In the Bush administration, he served as a senior economist with the President’s Council of Economic Advisers in 2001 and 2002. Brown also did a two-year stint as a member of the Social Security Advisory Board. And he has been a research associate at the National Bureau of Economic Research as well as an associate director of the group’s Retirement Research Center.
He joined the University of Illinois as a finance professor in 2002, resisted an offer from the Wharton School to join its faculty, and ultimately helped to create the business college’s Center for Business and Public Policy. In 2015, when the deanship came open, Brown decided to toss his hat in the ring. He was not the most obvious candidate. He had never served as an associate dean or the head of a department, bringing little to no administrative experience to his candidacy.
|Jeffrey Brown||2021||Gies College of Business||University of Illinois|
|Scott Beardsley||2020||Darden School of Business||University of Virginia|
|Idie Kesner||2019||Kelley School of Business||Indiana University|
|Jim Jiambalvo||2018||Foster School of Business||University of Washington|
|Sally Blount||2017||Kellogg School of Management||Northwestern University|
|Santiago Iñiguez||2016||IE Business School||IE University/td>|
|Edward ‘Ted’ Snyder||2015||Yale School of Management||Yale University|
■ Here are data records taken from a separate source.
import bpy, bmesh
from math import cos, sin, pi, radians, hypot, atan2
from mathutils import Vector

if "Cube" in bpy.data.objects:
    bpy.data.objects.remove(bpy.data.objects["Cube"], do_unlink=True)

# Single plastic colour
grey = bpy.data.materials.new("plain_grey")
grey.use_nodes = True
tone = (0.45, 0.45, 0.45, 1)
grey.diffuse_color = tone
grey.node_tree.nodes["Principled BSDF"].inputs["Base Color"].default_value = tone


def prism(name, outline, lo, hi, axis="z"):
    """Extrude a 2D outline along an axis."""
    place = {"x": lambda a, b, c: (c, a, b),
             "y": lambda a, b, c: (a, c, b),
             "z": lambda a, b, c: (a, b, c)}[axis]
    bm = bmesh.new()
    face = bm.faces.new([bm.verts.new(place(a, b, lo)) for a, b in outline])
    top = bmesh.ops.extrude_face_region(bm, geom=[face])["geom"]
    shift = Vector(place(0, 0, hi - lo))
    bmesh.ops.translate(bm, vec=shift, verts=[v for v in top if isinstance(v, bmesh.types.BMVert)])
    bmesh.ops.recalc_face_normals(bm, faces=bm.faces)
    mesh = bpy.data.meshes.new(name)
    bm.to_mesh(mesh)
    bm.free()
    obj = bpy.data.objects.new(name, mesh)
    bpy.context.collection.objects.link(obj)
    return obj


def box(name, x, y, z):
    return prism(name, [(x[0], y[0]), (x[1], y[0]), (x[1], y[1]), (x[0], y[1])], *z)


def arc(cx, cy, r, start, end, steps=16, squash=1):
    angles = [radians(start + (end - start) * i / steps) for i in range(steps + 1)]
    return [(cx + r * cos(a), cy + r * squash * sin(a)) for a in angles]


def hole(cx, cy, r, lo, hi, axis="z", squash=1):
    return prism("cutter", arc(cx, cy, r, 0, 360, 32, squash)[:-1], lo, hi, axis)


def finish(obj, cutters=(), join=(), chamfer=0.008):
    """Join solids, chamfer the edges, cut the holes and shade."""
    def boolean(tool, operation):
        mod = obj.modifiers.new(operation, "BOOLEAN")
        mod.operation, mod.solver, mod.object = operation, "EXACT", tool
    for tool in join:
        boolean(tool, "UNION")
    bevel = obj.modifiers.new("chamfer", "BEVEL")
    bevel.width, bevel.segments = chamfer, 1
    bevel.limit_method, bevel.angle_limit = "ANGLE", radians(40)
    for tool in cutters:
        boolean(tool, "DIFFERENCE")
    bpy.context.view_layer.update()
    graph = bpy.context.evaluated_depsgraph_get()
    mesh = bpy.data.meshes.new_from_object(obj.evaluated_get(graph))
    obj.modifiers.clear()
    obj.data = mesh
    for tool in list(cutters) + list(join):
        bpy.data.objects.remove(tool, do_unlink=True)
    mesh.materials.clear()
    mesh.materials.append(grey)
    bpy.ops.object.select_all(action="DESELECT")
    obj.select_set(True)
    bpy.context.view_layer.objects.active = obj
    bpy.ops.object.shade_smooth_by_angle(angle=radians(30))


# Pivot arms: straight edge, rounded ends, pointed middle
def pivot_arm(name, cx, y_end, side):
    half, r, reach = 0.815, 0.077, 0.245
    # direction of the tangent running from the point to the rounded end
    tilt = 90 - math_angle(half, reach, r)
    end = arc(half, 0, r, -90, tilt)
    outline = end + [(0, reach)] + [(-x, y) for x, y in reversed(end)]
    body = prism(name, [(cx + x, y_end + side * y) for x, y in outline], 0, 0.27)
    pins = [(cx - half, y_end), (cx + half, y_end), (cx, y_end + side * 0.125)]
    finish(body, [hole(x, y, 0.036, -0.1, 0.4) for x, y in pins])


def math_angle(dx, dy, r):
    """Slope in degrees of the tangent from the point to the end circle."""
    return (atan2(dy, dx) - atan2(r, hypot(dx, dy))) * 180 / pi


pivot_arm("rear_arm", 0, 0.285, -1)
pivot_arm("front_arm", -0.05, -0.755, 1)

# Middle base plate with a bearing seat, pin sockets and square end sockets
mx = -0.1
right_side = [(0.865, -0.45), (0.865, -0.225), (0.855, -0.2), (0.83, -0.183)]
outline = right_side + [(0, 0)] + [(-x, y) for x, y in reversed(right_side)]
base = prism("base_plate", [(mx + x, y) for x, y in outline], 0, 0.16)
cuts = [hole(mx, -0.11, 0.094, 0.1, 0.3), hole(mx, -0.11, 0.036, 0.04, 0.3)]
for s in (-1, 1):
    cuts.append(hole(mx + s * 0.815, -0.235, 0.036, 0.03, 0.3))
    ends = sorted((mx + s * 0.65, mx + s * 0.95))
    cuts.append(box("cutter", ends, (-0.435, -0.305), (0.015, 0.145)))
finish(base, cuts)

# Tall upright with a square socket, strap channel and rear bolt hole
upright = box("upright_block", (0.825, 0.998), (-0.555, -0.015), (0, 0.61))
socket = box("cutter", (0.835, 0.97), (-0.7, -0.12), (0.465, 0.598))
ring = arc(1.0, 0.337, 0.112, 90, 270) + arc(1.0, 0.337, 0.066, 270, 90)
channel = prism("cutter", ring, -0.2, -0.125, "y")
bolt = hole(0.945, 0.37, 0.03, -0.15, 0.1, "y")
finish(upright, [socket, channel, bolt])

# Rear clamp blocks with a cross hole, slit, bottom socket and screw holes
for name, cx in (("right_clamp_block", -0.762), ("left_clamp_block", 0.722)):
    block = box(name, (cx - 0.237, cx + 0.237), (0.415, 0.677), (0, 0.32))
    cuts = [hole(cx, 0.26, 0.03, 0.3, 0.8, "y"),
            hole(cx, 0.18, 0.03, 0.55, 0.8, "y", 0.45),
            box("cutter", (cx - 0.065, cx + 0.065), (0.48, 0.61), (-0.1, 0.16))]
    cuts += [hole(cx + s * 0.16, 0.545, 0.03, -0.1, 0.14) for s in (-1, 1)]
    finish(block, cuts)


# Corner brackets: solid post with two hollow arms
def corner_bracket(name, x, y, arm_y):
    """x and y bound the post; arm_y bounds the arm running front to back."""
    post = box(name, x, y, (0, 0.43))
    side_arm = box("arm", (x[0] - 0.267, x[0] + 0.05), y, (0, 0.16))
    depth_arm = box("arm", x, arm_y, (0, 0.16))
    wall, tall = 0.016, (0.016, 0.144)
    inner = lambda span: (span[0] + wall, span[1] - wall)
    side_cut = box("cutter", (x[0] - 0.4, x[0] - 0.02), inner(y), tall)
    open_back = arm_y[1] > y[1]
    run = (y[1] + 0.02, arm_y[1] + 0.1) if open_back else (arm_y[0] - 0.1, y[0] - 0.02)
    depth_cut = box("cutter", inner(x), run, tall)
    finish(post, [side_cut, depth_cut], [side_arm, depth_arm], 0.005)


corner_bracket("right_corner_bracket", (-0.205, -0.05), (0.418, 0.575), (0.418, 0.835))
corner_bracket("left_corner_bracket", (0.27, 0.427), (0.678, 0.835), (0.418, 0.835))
|Paul Danos||2014||Tuck School of Business||Dartmouth College|
|Roger Martin||2013||Rotman School of Management||University of Toronto|
|Nitin Nohria||2012||Harvard Business School||Harvard University|
|Robert Bruner||2011||Darden School of Business||University of Virginia|